Could you show each line of the records that contains the word "radii"?

(Plain-text document sources)
···
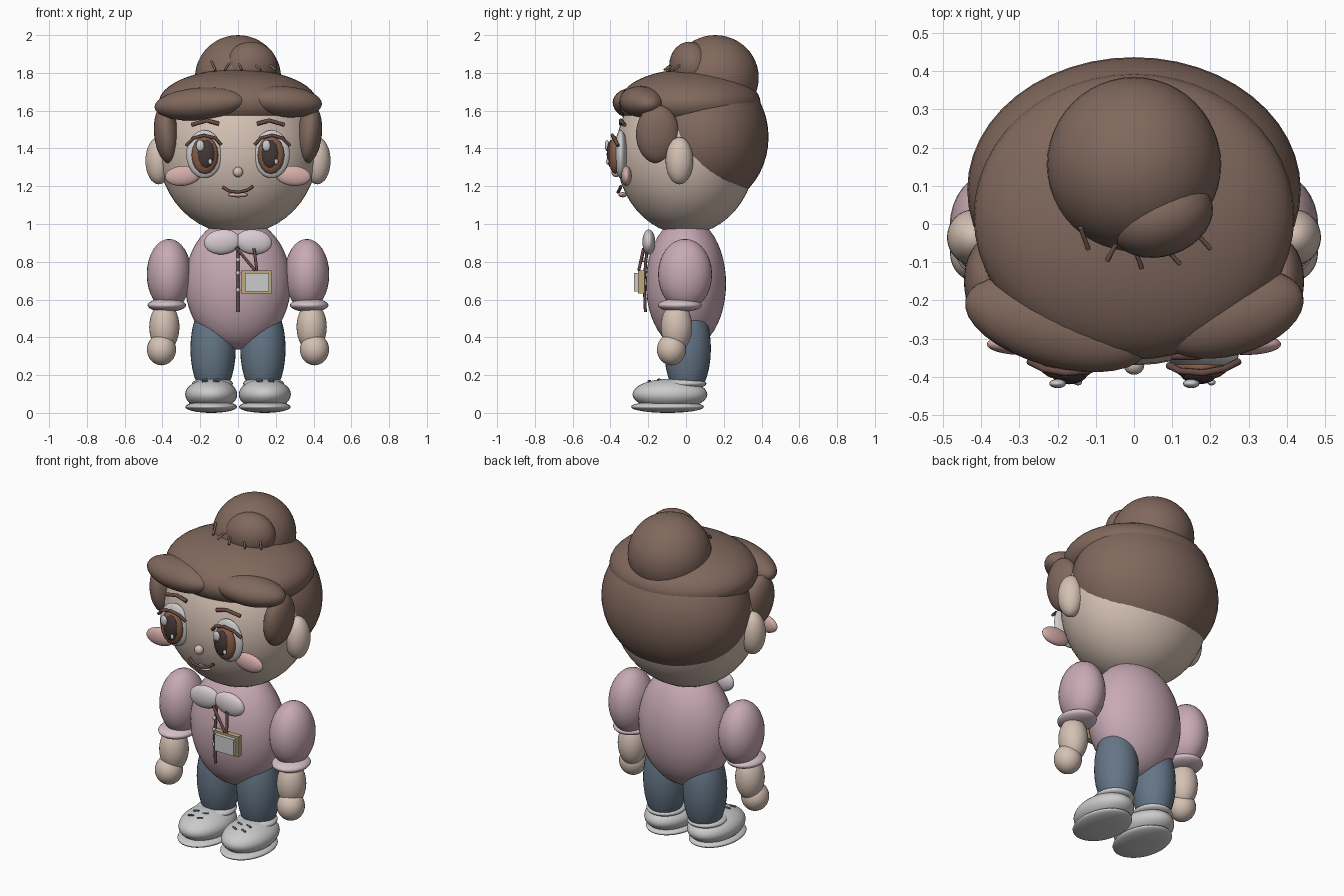
import bpy
from math import radians

COLORS = {
    "hair": (0.22, 0.14, 0.11), "skin": (0.66, 0.53, 0.45), "pink": (0.58, 0.40, 0.46),
    "cuff": (0.66, 0.52, 0.57), "blush": (0.66, 0.42, 0.40), "jeans": (0.13, 0.18, 0.24),
    "white": (0.75, 0.75, 0.75), "iris": (0.25, 0.11, 0.06), "pupil": (0.06, 0.04, 0.04),
    "line": (0.14, 0.07, 0.06), "gold": (0.50, 0.40, 0.20), "collar": (0.68, 0.60, 0.64),
}
MATS = {}
for key, rgb in COLORS.items():
    MATS[key] = bpy.data.materials.new(key)
    MATS[key].diffuse_color = (*rgb, 1)


def blob(name, loc, radii, mat, rot=(0, 0, 0), seg=32):
    """Smooth ellipsoid."""
    bpy.ops.mesh.primitive_uv_sphere_add(segments=seg, ring_count=seg // 2, radius=1, location=loc,
                                         rotation=[radians(a) for a in rot])
    ob = bpy.context.object
    ob.name = name
    ob.scale = radii
    ob.data.materials.append(MATS[mat])
    bpy.ops.object.shade_smooth()
    return ob


def pair(name, loc, radii, mat, rot=(0, 0, 0), seg=32):
    """Ellipsoid on both sides of the body."""
    for side, s in (("right", 1), ("left", -1)):
        blob(f"{name}_{side}", (s * loc[0], loc[1], loc[2]), radii, mat,
             (rot[0], s * rot[1], s * rot[2]), seg)


def cord(name, points, radius, mat):
    """Thin round rod along a few points."""
    cu = bpy.data.curves.new(name, "CURVE")
    cu.dimensions = "3D"
    cu.bevel_depth = radius
    cu.bevel_resolution = 2
    cu.use_fill_caps = True
    sp = cu.splines.new("POLY")
    sp.points.add(len(points) - 1)
    for p, co in zip(sp.points, points):
        p.co = (*co, 1)
    cu.materials.append(MATS[mat])
    ob = bpy.data.objects.new(name, cu)
    bpy.context.collection.objects.link(ob)


def cord_pair(name, points, radius, mat):
    for side, s in (("right", 1), ("left", -1)):
        cord(f"{name}_{side}", [(s * x, y, z) for x, y, z in points], radius, mat)


def box(name, loc, size, mat):
    bpy.ops.mesh.primitive_cube_add(size=1, location=loc)
    ob = bpy.context.object
    ob.name = name
    ob.scale = size
    ob.data.materials.append(MATS[mat])


# Head
blob("head", (0, 0, 1.38), (0.42, 0.37, 0.435), "skin", seg=48)
pair("ear", (0.42, -0.035, 1.335), (0.07, 0.073, 0.125), "skin")
blob("nose", (0, -0.37, 1.275), (0.027, 0.025, 0.027), "skin", seg=16)
pair("cheek", (0.293, -0.315, 1.255), (0.093, 0.028, 0.053), "blush", (0, 5, 0))

# Hair
blob("back_hair", (0, 0.09, 1.46), (0.437, 0.347, 0.38), "hair", seg=48)
blob("hair_cap", (0, 0.02, 1.64), (0.42, 0.375, 0.18), "hair", seg=48)
blob("fringe_left", (-0.2, -0.26, 1.635), (0.25, 0.115, 0.087), "hair", (0, -4, -15))
blob("fringe_right", (0.25, -0.235, 1.647), (0.2, 0.11, 0.082), "hair", (0, 4, 15))
pair("side_lock", (0.378, -0.15, 1.475), (0.066, 0.115, 0.155), "hair", (0, 6, 0))
blob("bun", (0, 0.155, 1.775), (0.228, 0.23, 0.225), "hair", seg=48)
blob("bun_twist", (0.07, 0.02, 1.84), (0.14, 0.105, 0.125), "hair", (0, 0, 18))

# Loose strands at the bun and the parting
for i, (x, y, dx) in enumerate([(-0.12, -0.05, -0.02), (-0.07, -0.08, 0.03), (0.02, -0.1, -0.02),
                                (0.12, -0.09, -0.05), (0.2, -0.05, -0.05)]):
    cord(f"loose_strand_{i}", [(x, y - 0.015, 1.815), (x + dx, y + 0.04, 1.86)], 0.006, "hair")
for i, x in enumerate((0.0, 0.05)):
    cord(f"parting_strand_{i}", [(x, -0.30, 1.70), (x + 0.04, -0.28, 1.72)], 0.006, "hair")

# Eyes
pair("eye_white", (0.178, -0.345, 1.37), (0.096, 0.034, 0.127), "white")
pair("iris", (0.175, -0.375, 1.365), (0.071, 0.035, 0.1), "iris", seg=16)
pair("pupil", (0.17, -0.392, 1.37), (0.048, 0.028, 0.077), "pupil", seg=16)
for side, s in (("right", 0.175), ("left", -0.175)):
    blob(f"eye_glint_{side}", (s - 0.025, -0.418, 1.415), (0.022, 0.012, 0.03), "white", seg=16)
    blob(f"small_glint_{side}", (s + 0.028, -0.415, 1.33), (0.011, 0.008, 0.015), "white", seg=12)
cord_pair("upper_lash", [(0.09, -0.37, 1.42), (0.12, -0.385, 1.455), (0.18, -0.39, 1.47),
                         (0.235, -0.38, 1.455), (0.275, -0.36, 1.415)], 0.009, "line")
cord_pair("eyebrow", [(0.1, -0.345, 1.53), (0.165, -0.345, 1.548), (0.245, -0.325, 1.525)],
          0.011, "line")

# Mouth
cord("mouth", [(-0.08, -0.345, 1.195), (-0.05, -0.355, 1.175), (0, -0.36, 1.168),
               (0.05, -0.355, 1.178), (0.08, -0.345, 1.2)], 0.008, "line")
blob("lower_lip", (0, -0.335, 1.155), (0.052, 0.022, 0.014), "blush", seg=16)

# Torso and collar
blob("torso", (0, 0, 0.685), (0.28, 0.212, 0.35), "pink", seg=48)
pair("collar", (0.083, -0.197, 0.905), (0.097, 0.034, 0.066), "collar", (0, 6, 0))
cord("front_seam", [(0, -0.205, 0.88), (0, -0.222, 0.7), (0, -0.215, 0.535)], 0.008, "line")
for i, z in enumerate((0.81, 0.74, 0.65)):
    blob(f"button_{i}", (0, -0.225, z), (0.012, 0.009, 0.012), "collar", seg=12)

# Badge on its lanyard
cord("lanyard_left", [(-0.01, -0.22, 0.875), (0.09, -0.25, 0.755)], 0.008, "line")
cord("lanyard_right", [(0.085, -0.225, 0.87), (0.1, -0.25, 0.755)], 0.008, "line")
box("badge_frame", (0.097, -0.237, 0.692), (0.16, 0.032, 0.122), "gold")
box("badge_card", (0.1, -0.262, 0.692), (0.128, 0.026, 0.098), "white")

# Arms
pair("sleeve", (0.365, -0.005, 0.733), (0.118, 0.143, 0.188), "pink")
pair("sleeve_cuff", (0.377, -0.033, 0.57), (0.102, 0.116, 0.036), "cuff")
pair("forearm", (0.39, -0.05, 0.455), (0.08, 0.083, 0.13), "skin")
pair("hand", (0.405, -0.077, 0.335), (0.077, 0.077, 0.083), "skin")

# Legs
pair("leg", (0.132, 0.008, 0.34), (0.12, 0.124, 0.265), "jeans")

# Shoes
pair("shoe", (0.142, -0.085, 0.098), (0.138, 0.198, 0.083), "white")
pair("shoe_sole", (0.142, -0.098, 0.032), (0.137, 0.193, 0.032), "white")
pair("shoe_collar", (0.135, -0.01, 0.155), (0.108, 0.118, 0.032), "white")
for i, (y, z) in enumerate(((-0.14, 0.178), (-0.19, 0.17))):
    for j, x in enumerate((0.1, 0.16)):
        cord_pair(f"lace_{i}_{j}", [(x, y, z), (x + 0.03, y - 0.01, z - 0.003)], 0.005, "jeans")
···
▶ [Result]:
def blob(name, loc, radii, mat, rot=(0, 0, 0), seg=32):
    ob.scale = radii
def pair(name, loc, radii, mat, rot=(0, 0, 0), seg=32):
        blob(f"{name}_{side}", (s * loc[0], loc[1], loc[2]), radii, mat,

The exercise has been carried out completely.